- EXERCISE AIM: Once you reach the line containing "y1).lineTo(x0, y1).lineTo(x0, y0);" in the data below, restate each line word for word up to and including the one containing "path.absarc(x0 + r, y1".

- DATA FOR THE TASK:
* * * * * * *
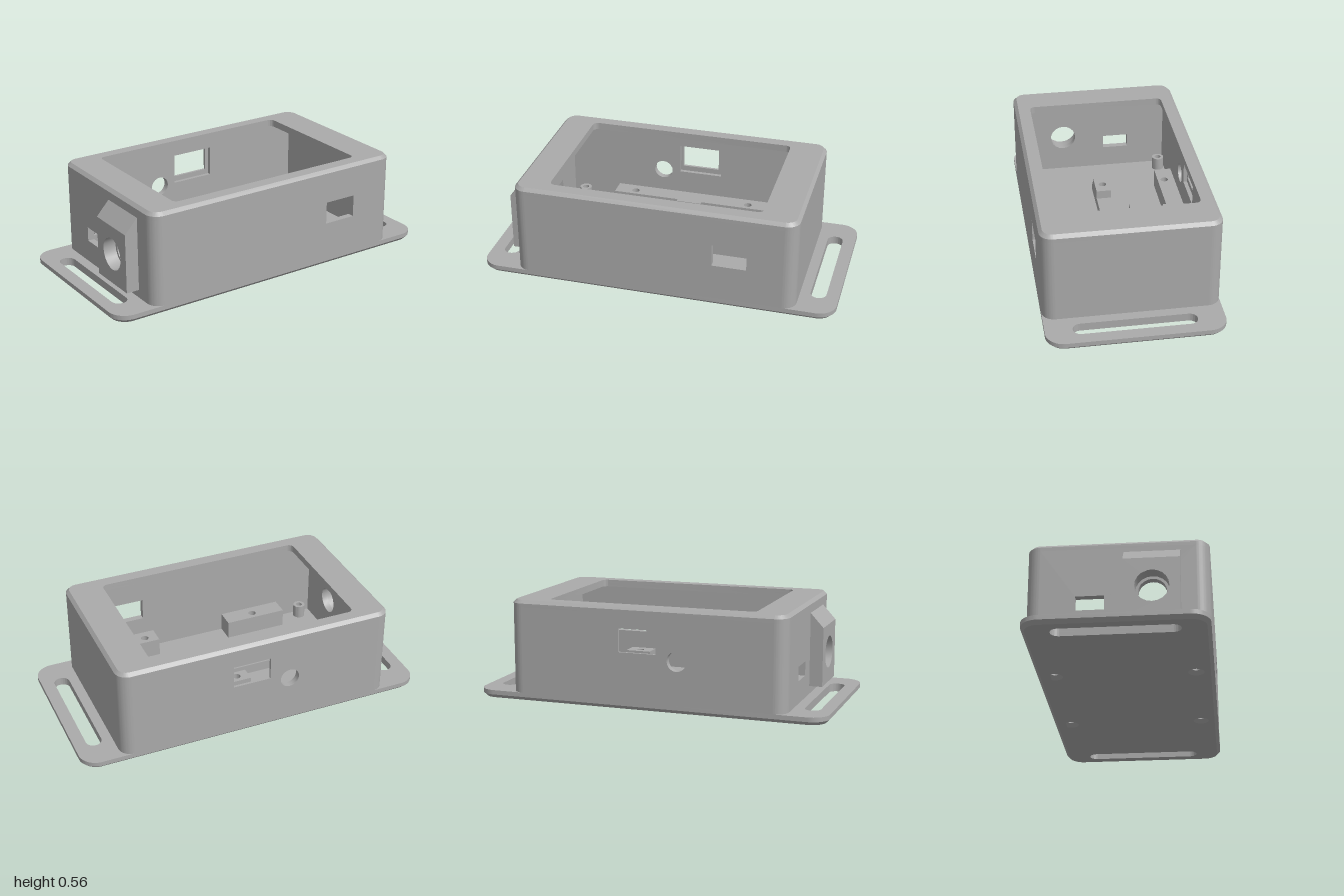
import * as THREE from 'three';
import { toCreasedNormals } from 'three/addons/utils/BufferGeometryUtils.js';

const X = 0.787, Z = 0.477, R = 0.07, T = 0.037;   // case half sizes, corner radius, wall
const FLOOR = 0.045, LID = 0.525, TOP = 0.565;

const plastic = new THREE.MeshStandardMaterial({ color: 0xaaaaaa });
plastic.name = 'grey plastic';

function roundRect(x0, x1, y0, y1, r, path = new THREE.Shape()) {
  if (r <= 0) {
    path.moveTo(x0, y0).lineTo(x1, y0).lineTo(x1, y1).lineTo(x0, y1).lineTo(x0, y0);
    return path;
  }
  path.moveTo(x0 + r, y0);
  path.absarc(x1 - r, y0 + r, r, -Math.PI / 2, 0);
  path.absarc(x1 - r, y1 - r, r, 0, Math.PI / 2);
  path.absarc(x0 + r, y1 - r, r, Math.PI / 2, Math.PI);
  path.absarc(x0 + r, y0 + r, r, Math.PI, Math.PI * 1.5);
  return path;
}
const rectHole = (x0, x1, y0, y1, r = 0) => roundRect(x0, x1, y0, y1, r, new THREE.Path());
const roundHole = (x, y, r) => new THREE.Path().absarc(x, y, r, 0, Math.PI * 2);

function extrude(shape, holes, depth) {
  shape.holes.push(...holes);
  return new THREE.ExtrudeGeometry(shape, { depth, bevelEnabled: false, curveSegments: 10 });
}
// Slab standing on height y0; shape y runs towards -z
const slab = (shape, holes, y0, y1) =>
  extrude(shape, holes, y1 - y0).rotateX(-Math.PI / 2).translate(0, y0, 0);

function moveVertices(geo, rule) {
  const p = geo.attributes.position, v = new THREE.Vector3();
  for (let i = 0; i < p.count; i++) {
    rule(v.fromBufferAttribute(p, i));
    p.setXYZ(i, v.x, v.y, v.z);
  }
  return geo;
}
// Pull the outer outline inwards at one height
function chamfer(geo, y, hx, hz, r, c) {
  return moveVertices(geo, v => {
    if (Math.abs(v.y - y) > 1e-4) return;
    const cx = THREE.MathUtils.clamp(v.x, r - hx, hx - r);
    const cz = THREE.MathUtils.clamp(v.z, r - hz, hz - r);
    if (Math.hypot(v.x - cx, v.z - cz) < r * 0.95) return;
    v.x = cx + (v.x - cx) * (r - c) / r;
    v.z = cz + (v.z - cz) * (r - c) / r;
  });
}

export function createModel() {
  const model = new THREE.Group();
  model.name = 'enclosure';
  const add = (name, geo) => {
    const mesh = new THREE.Mesh(toCreasedNormals(geo, 0.5), plastic);
    mesh.name = name;
    model.add(mesh);
    return mesh;
  };

  // Base plate with strap slots and countersunk screw holes
  const screws = [-0.345, 0.345].flatMap(x => [[x, -0.38], [x, 0.38]]);
  const plateHoles = () => [
    rectHole(-0.93, -0.843, -0.33, 0.33, 0.043),
    rectHole(0.843, 0.93, -0.33, 0.33, 0.043),
    ...screws.map(([x, z]) => roundHole(x, -z, 0.022)),
  ];
  const plate = () => roundRect(-1, 1, -Z, Z, 0.1);
  add('basePlate', slab(plate(), plateHoles(), 0.02, FLOOR));
  const underside = chamfer(slab(plate(), plateHoles(), 0, 0.02), 0, 1, Z, 0.1, 0.02);
  moveVertices(underside, v => {
    if (v.y > 0.01) return;
    for (const [x, z] of screws) {
      const dx = v.x - x, dz = v.z - z;
      if (Math.hypot(dx, dz) < 0.025) { v.x = x + dx * 2; v.z = z + dz * 2; return; }
    }
  });
  add('plateUnderside', underside);

  // Case walls with their cut-outs
  const wall = (half, holes, depth = T) =>
    extrude(roundRect(-half, half, FLOOR, LID, 0), holes, depth);
  add('frontWall', wall(X - R, [rectHole(0.33, 0.52, 0.25, 0.375)]).translate(0, 0, Z - T));
  const button = r => roundHole(-0.187, 0.285, r);
  add('backWallOuter', wall(X - R, [rectHole(-0.07, 0.145, 0.315, 0.445), button(0.055)], 0.015)
    .translate(0, 0, -Z));
  add('backWallInner', wall(X - R, [rectHole(-0.085, 0.165, 0.285, 0.455), button(0.055)], T - 0.015)
    .translate(0, 0, -Z + 0.015));
  add('leftWall', wall(Z - R, []).rotateY(-Math.PI / 2).translate(X, 0, 0));
  add('rightWall', wall(Z - R, [rectHole(-0.22, -0.07, 0.17, 0.25), roundHole(0.18, 0.26, 0.075)])
    .rotateY(-Math.PI / 2).translate(-X + T, 0, 0));

  // Rounded outside corners, square inside
  for (const [sx, sz] of [[1, 1], [-1, 1], [-1, -1], [1, -1]]) {
    const s = new THREE.Shape();
    const a = Math.atan2(sz, sx);
    s.moveTo(sx * (X - T), sz * (Z - T));
    s.lineTo(...(sx * sz > 0 ? [sx * (X - T), sz * (Z - R)] : [sx * (X - R), sz * (Z - T)]));
    const mid = Math.round((a - Math.PI / 4) / (Math.PI / 2)) * Math.PI / 2;
    s.absarc(sx * (X - R), sz * (Z - R), R, mid, mid + Math.PI / 2);
    s.lineTo(...(sx * sz > 0 ? [sx * (X - R), sz * (Z - T)] : [sx * (X - T), sz * (Z - R)]));
    add('caseCorner', slab(s, [], FLOOR, LID));
  }

  // Top rim around the open window, chamfered outside
  const rim = (y0, y1) => slab(roundRect(-X, X, -Z, Z, R),
    [rectHole(-0.6, 0.583, -0.39, 0.395, 0.03)], y0, y1);
  add('rim', rim(LID, TOP - 0.018));
  add('rimChamfer', chamfer(rim(TOP - 0.018, TOP), TOP, X, Z, R, 0.018));

  // Socket housing on the right side, with sloping top
  const socket = extrude(roundRect(0.03, 0.325, 0.09, 0.5, 0), [roundHole(0.18, 0.26, 0.09)], 0.073)
    .rotateY(-Math.PI / 2).translate(-X, 0, 0);
  add('socketHousing', moveVertices(socket, v => {
    if (v.y > 0.49 && v.x < -X - 0.05) v.y = 0.42;
  }));

  // Inner supports: x0, x1, z0, z1, bottom, top, screw hole centres
  const support = (name, x0, x1, z0, z1, y0, y1, holes = []) =>
    add(name, slab(roundRect(x0, x1, -z1, -z0, 0),
      holes.map(([x, z]) => roundHole(x, -z, 0.022)), y0, y1));
  const H = 0.15, LOW = 0.1;
  support('backSupport', -0.465, 0.46, -0.44, -0.34, FLOOR, H, [screws[0], screws[2]]);
  support('backSupportTab', -0.075, 0.07, -0.34, -0.32, FLOOR, H);
  support('frontSupportWide', -0.53, -0.17, 0.335, 0.44, FLOOR, H, [screws[1]]);
  support('frontSupportNarrow', 0.27, 0.42, 0.335, 0.44, FLOOR, H, [screws[3]]);
  support('middleStrip', -0.465, 0.46, -0.045, 0.04, FLOOR, LOW);
  for (const x of [-0.345, 0.345])
    support('middleBlock', x - 0.075, x + 0.075, -0.045, 0.04, LOW, H, [[x, -0.005]]);
  support('centreStrip', -0.18, 0.18, -0.225, -0.14, FLOOR, LOW);
  support('centreBlock', -0.07, 0.07, -0.225, -0.14, LOW, H, [[0, -0.18]]);

  // Hollow posts in the corners
  for (const x of [-0.67, 0.67]) for (const z of [-0.4, 0.4])
    add('cornerPost', slab(new THREE.Shape().absarc(x, -z, 0.035, 0, Math.PI * 2),
      [roundHole(x, -z, 0.018)], FLOOR, 0.12));

  return model;
}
* * * * * * *
- ANSWER SECTION:
    path.moveTo(x0, y0).lineTo(x1, y0).lineTo(x1, y1).lineTo(x0, y1).lineTo(x0, y0);
    return path;
  }
  path.moveTo(x0 + r, y0);
  path.absarc(x1 - r, y0 + r, r, -Math.PI / 2, 0);
  path.absarc(x1 - r, y1 - r, r, 0, Math.PI / 2);
  path.absarc(x0 + r, y1 - r, r, Math.PI / 2, Math.PI);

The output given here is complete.